* _Aim of the task_: Please report every line in the material below where the word "grey" is found.

-------- Material to process --------

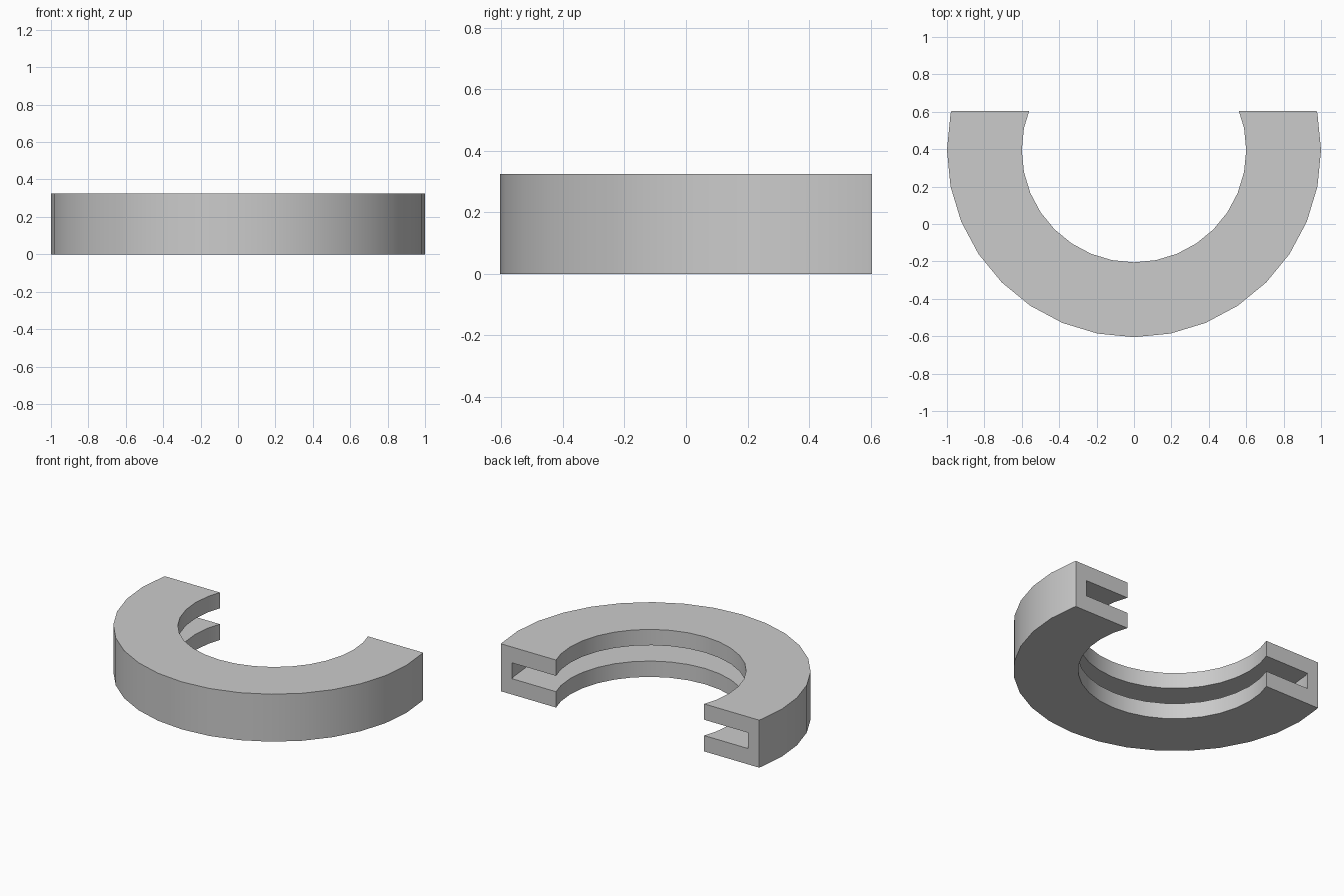
import bpy, bmesh, math
from mathutils import Vector

cube = bpy.data.objects.get("Cube")
if cube:
    bpy.data.objects.remove(cube, do_unlink=True)

HEIGHT, OUTER, INNER, SLOT = 0.325, 1.0, 0.6, 0.92
CENTRE_Y, CUT_Y = 0.395, 0.605
STEP = math.tau / 32

grey = bpy.data.materials.new("light_grey")
grey.use_nodes = True
grey.diffuse_color = (0.6, 0.6, 0.6, 1)
grey.node_tree.nodes["Principled BSDF"].inputs["Base Color"].default_value = grey.diffuse_color

# C-shaped section (radius, height), open towards the middle of the ring
low, high = HEIGHT / 3, HEIGHT * 2 / 3
section = [(INNER, 0), (OUTER, 0), (OUTER, HEIGHT), (INNER, HEIGHT),
           (INNER, high), (SLOT, high), (SLOT, low), (INNER, low)]

# Sweep the section round the front, a little past each cut end
bm = bmesh.new()
start = math.pi - 2 * STEP
centre = Vector((0, CENTRE_Y, 0))
verts = [bm.verts.new(centre + Vector((r * math.cos(start), r * math.sin(start), z)))
         for r, z in section]
edges = [bm.edges.new((v, verts[(i + 1) % len(verts)])) for i, v in enumerate(verts)]
bmesh.ops.spin(bm, geom=verts + edges, cent=centre, axis=(0, 0, 1),
               angle=20 * STEP, steps=20)

# Cut both ends flat along one plane and cap them
bmesh.ops.bisect_plane(bm, geom=bm.verts[:] + bm.edges[:] + bm.faces[:],
                       plane_co=(0, CUT_Y, 0), plane_no=(0, 1, 0), clear_outer=True)
bmesh.ops.remove_doubles(bm, verts=bm.verts[:], dist=0.0001)
bmesh.ops.edgeloop_fill(bm, edges=[e for e in bm.edges if e.is_boundary])
bmesh.ops.recalc_face_normals(bm, faces=bm.faces[:])

mesh = bpy.data.meshes.new("slotted_ring")
bm.to_mesh(mesh)
bm.free()
mesh.materials.append(grey)
ring = bpy.data.objects.new("slotted_ring", mesh)
bpy.context.collection.objects.link(ring)

# Smooth curved walls, crisp corners
bpy.ops.object.select_all(action='DESELECT')
ring.select_set(True)
bpy.context.view_layer.objects.active = ring
bpy.ops.object.shade_smooth_by_angle(angle=math.radians(30))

--------

* _Answer to this problem_:
grey = bpy.data.materials.new("light_grey")
grey.use_nodes = True
grey.diffuse_color = (0.6, 0.6, 0.6, 1)
grey.node_tree.nodes["Principled BSDF"].inputs["Base Color"].default_value = grey.diffuse_color
mesh.materials.append(grey)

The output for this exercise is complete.